While extremely low fat diets are appealing for their effect on weight loss, to function properly, the body requires thirty percent of its calories from fat. Fad diets are notorious for causing health problems. A fad diet that causes rapid weight loss in a week’s time may increase the risk for development of gallstones or kidney stones. Low carbohydrate diets can also predispose one to gallstones. Other conditions such as dehydration can also result.
Conditions such as malnutrition, cardiovascular disease, obesity, vitamin deficiency, and bowel disorders are caused by poor nutrition. Many disease processes are exacerbated by lack of sufficient fluids or the wrong kinds of fluids, such as alcohol instead of water. A simple awareness of how your diet incorporates items from food groups, such as protein, carbohydrates, and fat, is the first step in improving the diet.
Malnutrition is a condition thought to be present only in less fortunate countries. What many do not realize, though, is that vitamin deficiency and toxicity exist in countries that are financially stable as well. The choices we make at mealtimes determine our body’s ultimate constitution.
Cardiovascular disease has long been dubbed one of America’s main killers. Omega-3 fatty acids found in fish, such as salmon and tuna, has been found to be heart-friendly and can be found on most restaurant menus.
Tips for Eating on the Go

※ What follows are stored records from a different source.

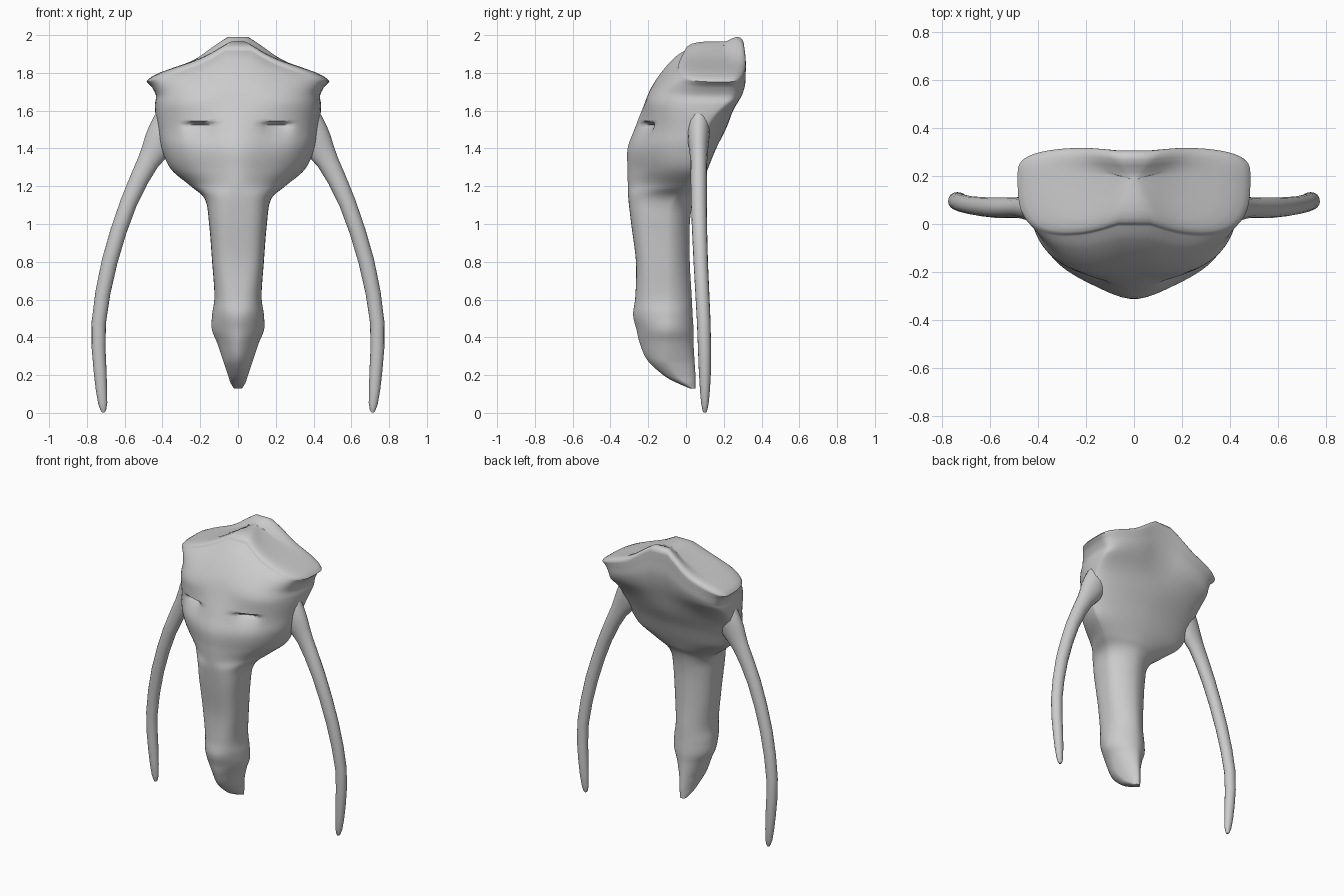
import bpy, bmesh, math
from mathutils import Vector

if "Cube" in bpy.data.objects:
    bpy.data.objects.remove(bpy.data.objects["Cube"])

SEG = 80


def loft(name, rings):
    """Skin a list of closed rings of points and cap both ends."""
    bm = bmesh.new()
    rows = [[bm.verts.new(p) for p in r] for r in rings]
    n = len(rows[0])
    for a, b in zip(rows, rows[1:]):
        for i in range(n):
            j = (i + 1) % n
            bm.faces.new((a[i], a[j], b[j], b[i]))
    bm.faces.new(rows[0][::-1])
    bm.faces.new(rows[-1])
    bmesh.ops.recalc_face_normals(bm, faces=bm.faces)
    me = bpy.data.meshes.new(name)
    bm.to_mesh(me)
    bm.free()
    ob = bpy.data.objects.new(name, me)
    bpy.context.collection.objects.link(ob)
    bpy.ops.object.select_all(action='DESELECT')
    ob.select_set(True)
    bpy.context.view_layer.objects.active = ob
    bpy.ops.object.shade_smooth_by_angle(angle=math.radians(60))
    return ob


def smooth(keys, sub):
    """Catmull-Rom interpolation through tuples."""
    out = []
    for i in range(len(keys) - 1):
        p0, p1 = keys[max(i - 1, 0)], keys[i]
        p2, p3 = keys[i + 1], keys[min(i + 2, len(keys) - 1)]
        for s in range(sub):
            t = s / sub
            out.append(tuple(
                b + 0.5 * t * (c - a + t * (2*a - 5*b + 4*c - d + t * (3*(b - c) + d - a)))
                for a, b, c, d in zip(p0, p1, p2, p3)))
    return out + [keys[-1]]


def step(a, b, x):
    t = min(1, max(0, (x - a) / (b - a)))
    return t * t * (3 - 2 * t)


def drop(x):
    """How far the crown falls away from its centre ridge."""
    return 0.05 * (1 - math.exp(-(x / 0.13) ** 2)) + 0.32 * (math.hypot(x, 0.04) - 0.04)


def section(z, w, yf, yb, ym, nf, nb, droop):
    pts = []
    nose = step(1.12, 1.3, z) * (1 - step(1.45, 1.7, z))
    for i in range(SEG):
        a = 2 * math.pi * (i + 0.5) / SEG
        c, s = math.cos(a), math.sin(a)
        n = nb if s > 0 else nf
        x = w * math.copysign(abs(c) ** (2 / n), c)
        k = abs(s) ** (2 / n)
        y = ym + (yb - ym) * k if s > 0 else ym - (ym - yf) * k
        zz = z - droop * drop(x)
        if s < 0:
            # full brow corners, and a nose ridge standing proud of the cheeks
            y -= 0.55 * droop * drop(x) * k
            y += 0.035 * nose * k * (1 - math.exp(-(x / 0.13) ** 2))
            # eye slit: sharp brow, hollow fading downward
            f = (1 - step(1.525, 1.545, zz)) * math.exp(-max(0, 1.53 - zz) / 0.04)
            y += 0.05 * f * math.exp(-((abs(x) - 0.205) / 0.07) ** 4)
        else:
            # shallow dip down the middle, raised back lip of the crown
            y -= 0.02 * droop * math.exp(-(x / 0.15) ** 2) * k
            zz += 0.035 * step(0.2, 0.29, y) * step(1.8, 1.95, z) * math.exp(-(x / 0.2) ** 4)
        pts.append((x, y, zz))
    return pts


# head and trunk: z, half width, front y, back y, front squareness
profile = [
    (0.13, 0.022, 0.02, 0.05, 2.0), (0.16, 0.04, -0.05, 0.05, 1.8),
    (0.20, 0.053, -0.12, 0.05, 1.7), (0.28, 0.08, -0.205, 0.045, 1.6),
    (0.37, 0.11, -0.245, 0.04, 1.6), (0.44, 0.138, -0.262, 0.04, 1.7),
    (0.52, 0.137, -0.28, 0.035, 2.0), (0.62, 0.125, -0.268, 0.03, 2.6),
    (0.80, 0.137, -0.265, 0.02, 3.2), (1.00, 0.153, -0.29, 0.02, 3.2),
    (1.13, 0.175, -0.305, 0.04, 2.8), (1.20, 0.25, -0.308, 0.075, 2.0),
    (1.29, 0.355, -0.31, 0.115, 2.0), (1.40, 0.405, -0.31, 0.16, 2.15),
    (1.50, 0.425, -0.275, 0.21, 2.3), (1.60, 0.437, -0.235, 0.25, 2.5),
    (1.72, 0.44, -0.185, 0.295, 2.7), (1.82, 0.435, -0.12, 0.318, 3.0),
    (1.90, 0.455, -0.05, 0.322, 3.2), (1.945, 0.485, 0.01, 0.322, 3.3),
]
rings = []
for z, w, yf, yb, nf in smooth(profile, 8):
    h = step(1.05, 1.3, z)
    ym = -0.10 + 0.13 * h + 0.17 * step(1.25, 1.85, z)
    ym = max(ym, yf + 0.4 * (yb - yf))
    nb = 1.8 + 1.5 * step(1.45, 1.85, z)
    rings.append(section(z, w, yf, yb, ym, nf, nb, step(1.5, 1.95, z)))
# crown closing over the top
for k, z in ((0.98, 1.956), (0.94, 1.964), (0.85, 1.972), (0.7, 1.975),
             (0.5, 1.973), (0.3, 1.968), (0.15, 1.966), (0.04, 1.966)):
    rings.append(section(z, 0.485 * k, 0.2 - 0.19 * k, 0.2 + 0.122 * k, 0.2, 3.3, 3.3, 1))
loft("head_and_trunk", rings)

# tusks: x, y, z, radius across, depth
path = [
    (0.35, 0.07, 1.60, 0.07, 0.05), (0.375, 0.068, 1.52, 0.085, 0.06),
    (0.415, 0.066, 1.43, 0.085, 0.055), (0.475, 0.068, 1.33, 0.058, 0.044),
    (0.58, 0.068, 1.11, 0.045, 0.042), (0.68, 0.078, 0.80, 0.042, 0.038),
    (0.737, 0.094, 0.48, 0.038, 0.036), (0.73, 0.10, 0.22, 0.034, 0.032),
    (0.716, 0.10, 0.05, 0.024, 0.02), (0.712, 0.10, 0.003, 0.008, 0.008),
]
for side, label in ((1, "right"), (-1, "left")):
    pts = smooth(path, 2)
    tusk = []
    for i, (x, y, z, rx, ry) in enumerate(pts):
        a, b = pts[max(i - 1, 0)], pts[min(i + 1, len(pts) - 1)]
        t = (Vector(b[:3]) - Vector(a[:3])).normalized()
        u = t.cross(Vector((0, 1, 0))).normalized()
        v = t.cross(u)
        ring = []
        for j in range(16):
            q = 2 * math.pi * j / 16
            p = Vector((x, y, z)) + u * rx * math.cos(q) + v * ry * math.sin(q)
            ring.append((side * p.x, p.y, p.z))
        tusk.append(ring)
    loft(label + "_tusk", tusk)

Consider the nutrition facts at the restaurant. If they are not apparent, ask for them.
Consider the amount of fat and fiber in the item you wish to order. If it has little or no fiber, is high in fat or salt, don’t eat it.
Eat whole fruits and vegetables. Choose a different one in each color every day: red, green, yellow or orange. A whole fruit or vegetable is just as fast or faster than a burger and fries, and is rich in fiber and vitamins.